  • Pricing lower: may grant a competitive edge to get customers interested in your brand/product. A June 2020 report from Brightfield Group indicated that with the flood of cannabis product options for consumers to choose from, the distinguishing factor is typically price and not brand name. This may also be a distinguishing factor for winning over consumers from the black market, though serious consideration needs to be given to how this affects your business model overall.
  • Taking either extreme can prove fatal for different reasons, explains Jennings. “People make it too complicated either by pricing themselves too high, and out of the market, or they price themselves really low and people don’t take them seriously,” she said. Ultimately there generally needs to be some consistency between the product or service, the branding and its price point. Finding the balance that makes you both competitive and profitable will often depend on the offering and the market research you do.   

Market research is an ongoing process

Market research can be valuable to your start-up in its earliest days, but once you’ve done the research and put together a business model, that doesn’t mean your work is over. 

“It’s not something you do once,” Jennings advises. “It’s something you’re constantly doing because the landscape of consumers, consumer behaviour, consumer experiences, are always evolving and changing. Being knowledgeable about the different moving parts in your industry is a good thing to have a handle on.” 

Once you’ve established your focus, the first feedback you get from your customers may help inform your steps forward. The more focused your idea is at the outset, the better information you’ll likely get in return. 

“Let’s target this specific group of people and see what data we get back after six to eight months,” she explains about her approach. “Within that timeline, you'll be able to gather a lot of information before the eight month mark is even reached. You really want to understand their behaviour, when and what they’re most likely to buy. Be clear about the information you want to get from it.”

Focusing your cannabis start-up early on can help you differentiate yourself from your competitors, and help you come to market with a strong offering that is more likely to succeed.

“A lot of times people wait until they build out this lofty system or sales funnel to focus their idea, but they haven’t even tested to see if the product is really valuable and something people want and are willing to invest money in,” Jennings said.  

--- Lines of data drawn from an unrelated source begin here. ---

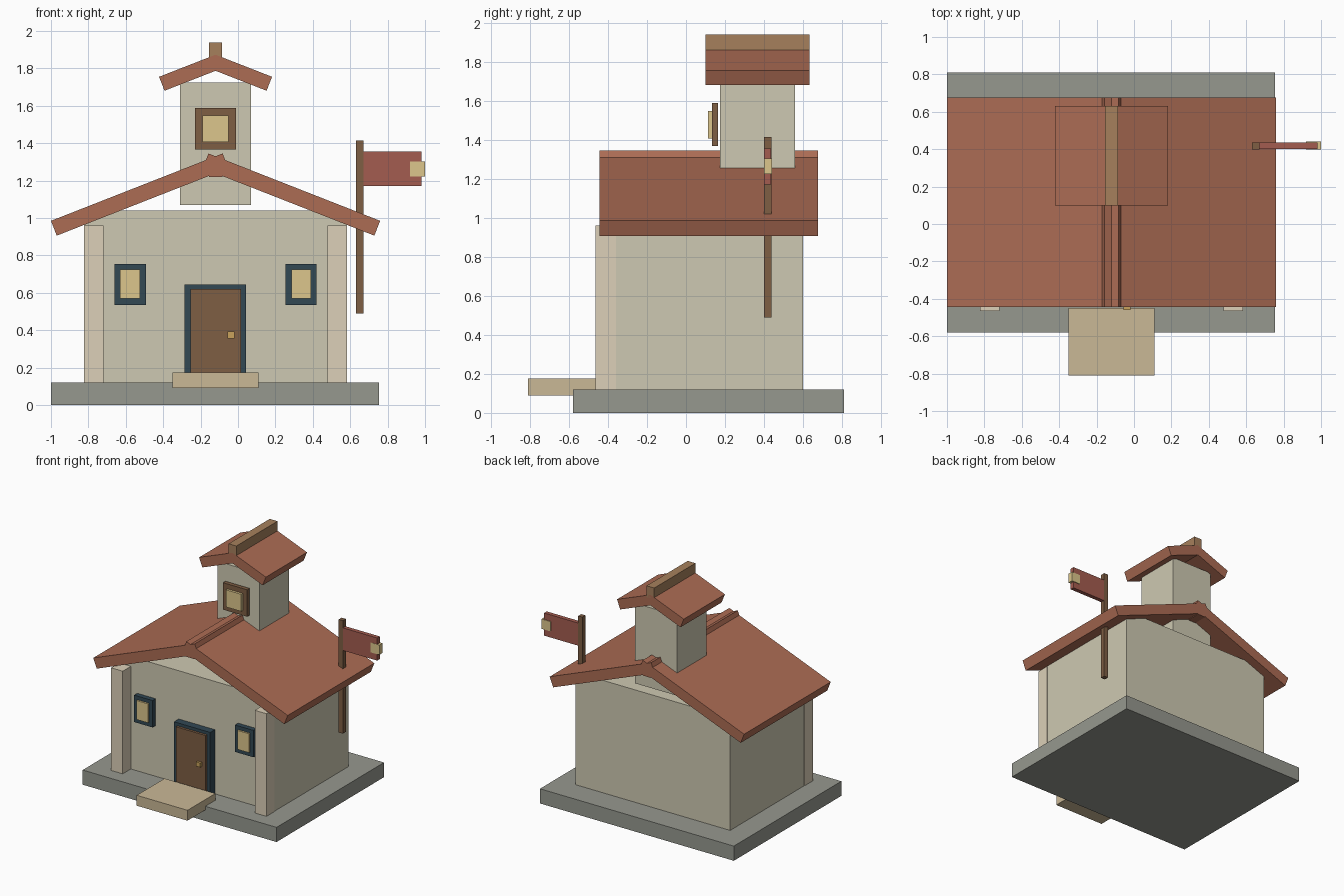
import bpy, math

if "Cube" in bpy.data.objects:
    bpy.data.objects.remove(bpy.data.objects["Cube"])

CX = -0.12  # centre line of the house


def mat(name, rgb):
    m = bpy.data.materials.new(name)
    lin = [((c / 255 + 0.055) / 1.055) ** 2.4 for c in rgb]
    m.diffuse_color = (*lin, 1)
    m.use_nodes = True
    m.node_tree.nodes["Principled BSDF"].inputs["Base Color"].default_value = m.diffuse_color
    return m


STONE = mat("stone", (150, 152, 143))
WALL = mat("plaster", (206, 201, 178))
POST = mat("post_cream", (220, 208, 184))
TILE = mat("roof_tile", (172, 108, 84))
WOOD = mat("wood", (126, 94, 68))
CAP = mat("cap_wood", (166, 128, 92))
NAVY = mat("navy_trim", (50, 72, 84))
GLASS = mat("warm_glass", (220, 198, 140))
SAND = mat("sandstone", (202, 184, 150))
RED = mat("banner_red", (164, 92, 80))
BRASS = mat("brass", (200, 162, 92))


def box(name, x, y, z, material):
    """Box from (min, max) ranges on each axis."""
    bpy.ops.mesh.primitive_cube_add(size=1)
    ob = bpy.context.object
    ob.name = name
    ob.location = [(a + b) / 2 for a, b in (x, y, z)]
    ob.scale = [b - a for a, b in (x, y, z)]
    bpy.ops.object.transform_apply(location=False, rotation=False, scale=True)
    ob.data.materials.append(material)
    return ob


def roof(name, outer, top, thick, y):
    """Two crossing slabs; outer and top are (offset from CX, z) on the upper face."""
    dx, dz = outer[0] - top[0], top[1] - outer[1]
    a = math.atan2(dz, dx)
    length = math.hypot(dx, dz)
    mx = (outer[0] + top[0]) / 2 - math.sin(a) * thick / 2
    mz = (outer[1] + top[1]) / 2 - math.cos(a) * thick / 2
    for side, s in (("left", -1), ("right", 1)):
        ob = box(f"{name}_{side}", (-length / 2, length / 2), y, (-thick / 2, thick / 2), TILE)
        ob.location.x, ob.location.z = CX + s * mx, mz
        ob.rotation_euler.y = s * a


# Foundation, hall and step
box("foundation", (-1.0, 0.755), (-0.58, 0.81), (0, 0.12), STONE)
box("hall_walls", (-0.82, 0.58), (-0.36, 0.60), (0.12, 1.04), WALL)
box("front_step", (-0.35, 0.11), (-0.81, -0.45), (0.09, 0.175), SAND)

# Corner posts and front windows
for side, s in (("left", -1), ("right", 1)):
    def span(a, b):
        return tuple(sorted((CX + s * a, CX + s * b)))
    box(f"{side}_post", span(0.598, 0.703), (-0.465, -0.358), (0.12, 0.96), POST)
    box(f"{side}_window_frame", span(0.373, 0.54), (-0.40, -0.355), (0.535, 0.755), NAVY)
    box(f"{side}_window_pane", span(0.405, 0.51), (-0.415, -0.385), (0.57, 0.725), GLASS)

# Door
box("door_frame", (-0.285, 0.042), (-0.42, -0.355), (0.12, 0.645), NAVY)
box("door", (-0.255, 0.015), (-0.44, -0.38), (0.12, 0.62), WOOD)
box("door_knob", (-0.056, -0.02), (-0.46, -0.43), (0.357, 0.393), BRASS)

# Main roof with ridge beam
roof("main_roof", (0.88, 0.985), (-0.038, 1.345), 0.085, (-0.443, 0.677))
box("main_ridge_beam", (CX - 0.036, CX + 0.036), (-0.443, 0.677), (1.22, 1.32), TILE)

# Bell tower
box("tower", (-0.31, 0.07), (0.175, 0.558), (1.07, 1.725), WALL)
box("tower_window_frame", (-0.23, -0.01), (0.133, 0.165), (1.367, 1.587), WOOD)
box("tower_window_pane", (-0.19, -0.05), (0.113, 0.14), (1.407, 1.547), GLASS)
roof("tower_roof", (0.302, 1.755), (0.0, 1.873), 0.08, (0.10, 0.632))
box("tower_ridge_cap", (CX - 0.035, CX + 0.035), (0.10, 0.632), (1.845, 1.938), CAP)

# Banner on its pole
box("banner_pole", (0.632, 0.67), (0.399, 0.437), (0.49, 1.415), WOOD)
box("banner", (0.665, 0.98), (0.401, 0.435), (1.17, 1.355), RED)
box("banner_tip", (0.92, 1.0), (0.399, 0.441), (1.223, 1.303), GLASS)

“It’s important for you to figure that out and differentiate that very early on before you invest time and energy into all these tools, automation, all these things that will make your business run very efficiently.”


  • Understand what problems you are solving for your customer. Answering this will help you develop a profitable business model, and may open up new opportunities to build customer loyalty.
  • Knowing what your cannabis customers are willing to pay for similar services or products, and the companies that are able to provide it can help give you a solid understanding for how to best differentiate your own product while remaining profitable.
  • Market research is an ongoing task. Learning the business environment, customers' wants and needs are insights that can help ensure your cannabis start-up’s longevity and ability to scale down the line.

This is not an offer to sell or a recommendation to trade in securities. This content may contain forward-looking information and/or data from third parties and is subject to limitations as discussed under The Rise's Terms of Use. Forward-looking information is based on assumptions that may be incorrect and is subject to risks, including those set out in Canopy Rivers' AIF and MD&A available at The views expressed above are those of The Rise’s editor and do not necessarily reflect the views of Canopy Rivers. Readers should not place undue reliance on this content.